“Apple has always fought for what she believes in, despite the labels that consequently clung like magnets: ‘uncompromising,’ ‘crazy,’ ‘difficult.’ … Fetch The Bolt Cutters is the artist looking into the future and stating, not asking for, her demands. She released the record in April instead of October as suggested. She created the album art by hand. She even retained the background noise like laundry machine whirrs and the barking of her pit bull-boxer mix, Mercy. But more than that, this album is Apple sounding assured with where she’s at in life and wishing the same for anyone holding similarly toxic cards.” —Nina Corcoran, AV Club

“Indulgent only in the right ways, it might even be Apple’s best album. But as she says in one of the songs, “No love is like any other love, so it would be insane to make a comparison,” so maybe we’ll forget about rankings and just affirm that it is album-of-the-year contender material. Which is not to guarantee that it’ll be, like, popular; much of the material is challenging on first listen, and smoothness is a quality Apple consigns to criminals, not her own middle-period work. But damn, it’s good, in a rich and deep way that’ll have you reaching for headphones and a lyric sheet to rediscover different choice morsels in the coming weeks or months of this shared lockdown. It’s a musical food bank unto itself.” —Chris Willman, Variety

“But to focus only on Apple’s fervor misses the point.
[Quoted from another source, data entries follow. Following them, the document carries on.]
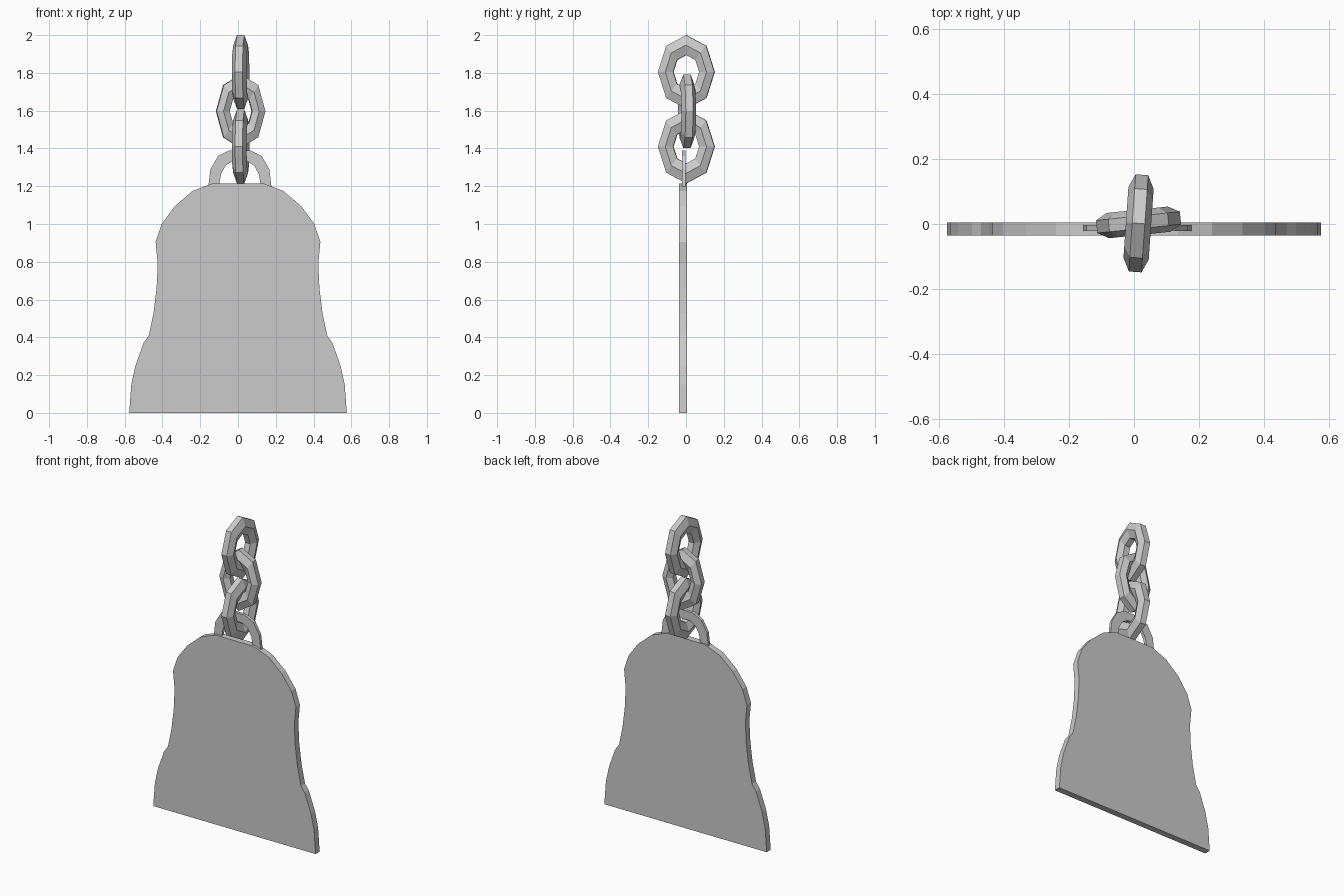
import bpy, bmesh
from math import sin, cos, pi, radians

if "Cube" in bpy.data.objects:
    bpy.data.objects.remove(bpy.data.objects["Cube"])


def make_object(name, bm):
    bmesh.ops.recalc_face_normals(bm, faces=bm.faces)
    mesh = bpy.data.meshes.new(name)
    bm.to_mesh(mesh)
    bm.free()
    obj = bpy.data.objects.new(name, mesh)
    bpy.context.collection.objects.link(obj)
    return obj


def extruded(name, outline, y0, y1):
    """Flat plate from an (x, z) outline, extruded from y0 to y1."""
    bm = bmesh.new()
    front = [bm.verts.new((x, y0, z)) for x, z in outline]
    back = [bm.verts.new((x, y1, z)) for x, z in outline]
    n = len(outline)
    bm.faces.new(front)
    bm.faces.new(back[::-1])
    for i in range(n):
        j = (i + 1) % n
        bm.faces.new((front[i], front[j], back[j], back[i]))
    return make_object(name, bm)


def chain_link(name, half_width, centre, turn):
    """Oval link: eight segments, six-sided section; lies in the YZ plane."""
    major, minor, depth = 8, 6, 0.039
    radial = 0.27 * half_width
    ring = half_width - radial
    stretch = 0.195 / half_width
    bm = bmesh.new()
    rows = []
    for i in range(major):
        a = 2 * pi * i / major
        row = []
        for k in range(minor):
            b = 2 * pi * k / minor
            r = ring + radial * sin(b) / sin(pi / 3)
            row.append(bm.verts.new((depth * cos(b), r * cos(a), r * sin(a) * stretch)))
        rows.append(row)
    for i in range(major):
        p, q = rows[i], rows[(i + 1) % major]
        for k in range(minor):
            m = (k + 1) % minor
            bm.faces.new((p[k], p[m], q[m], q[k]))
    obj = make_object(name, bm)
    obj.location = centre
    obj.rotation_euler.z = radians(turn)
    return obj


# Bell-shaped plate, mirrored half profile
half = [(0.576, 0), (0.565, 0.15), (0.543, 0.25), (0.5, 0.37), (0.472, 0.41),
        (0.447, 0.53), (0.431, 0.66), (0.425, 0.79), (0.436, 0.905),
        (0.404, 1.0), (0.334, 1.095), (0.24, 1.175), (0.135, 1.215)]
extruded("bell_plate", half + [(-x, z) for x, z in reversed(half)], -0.036, 0.005)

# Arched hanger loop
outer = [(0.168, 1.19), (0.156, 1.29), (0.115, 1.36), (0.055, 1.39)]
inner = [(0.113, 1.19), (0.1, 1.265), (0.075, 1.31), (0.035, 1.335)]
cx = 0.01
arch = [(cx + x, z) for x, z in outer] + [(cx - x, z) for x, z in reversed(outer)]
arch += [(cx - x, z) for x, z in inner] + [(cx + x, z) for x, z in reversed(inner)]
extruded("hanger_loop", arch, -0.022, -0.003)

# Three interlocking chain links
chain_link("chain_link_top", 0.15, (0.014, 0.002, 1.805), -4)
chain_link("chain_link_middle", 0.13, (0.014, 0.005, 1.597), -84)
chain_link("chain_link_bottom", 0.15, (0.014, 0.002, 1.41), -4)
She’s cocked her eyebrow at society since her earliest recordings — recall the wisely weary lyrics of her early hit “Criminal.” On even the most intense moments of “Fetch,” her lyrics retain a playfulness that acts as a ballast. … She’s detailing the absurdities and horrors of her public and private worlds while being very much a part of them.” —Maura Johnston, Boston Globe

“This time there’s a more untamed fierceness in Apple’s voice, as she relays tales of feminism, abusive partners, the sacrifices of love and the dinner parties she won’t be quiet at. Unrefined sounds recorded in her LA home make for a visceral listening experience.” —Charlotte Krol, NME

“But if the Sullen Girl who stood in front of an audience of millions at the 1997 VMAs and flatly declared “This world is bulls—” is some two decades older and wiser now, there is nothing diminished about the fierceness of her presence on Fetch the Bolt Cutters, an album that feels both playful and urgent, melodic and chaotic, expansive and crammed with tiny definitive details.” —Leah Greenblatt, Entertainment Weekly

“Her songs have the sinister drama of a Sondheim musical, the technique of a classical symphony played backwards, and the titanic power of a pop song. Named after a line uttered by Gillian Anderson in the BBC drama The FallFetch the Bolt Cutters is no different. Manic descants, discordant pianos and abrupt changes in time signature at once complement and compete with each other in a carefully crafted clatter. The melodies are wonderful. The lyrics, too — conversational yet precise.” —Alexandra Pollard, Independent

Critics Agree: Fiona Apple’s New Album Is an Instant Classic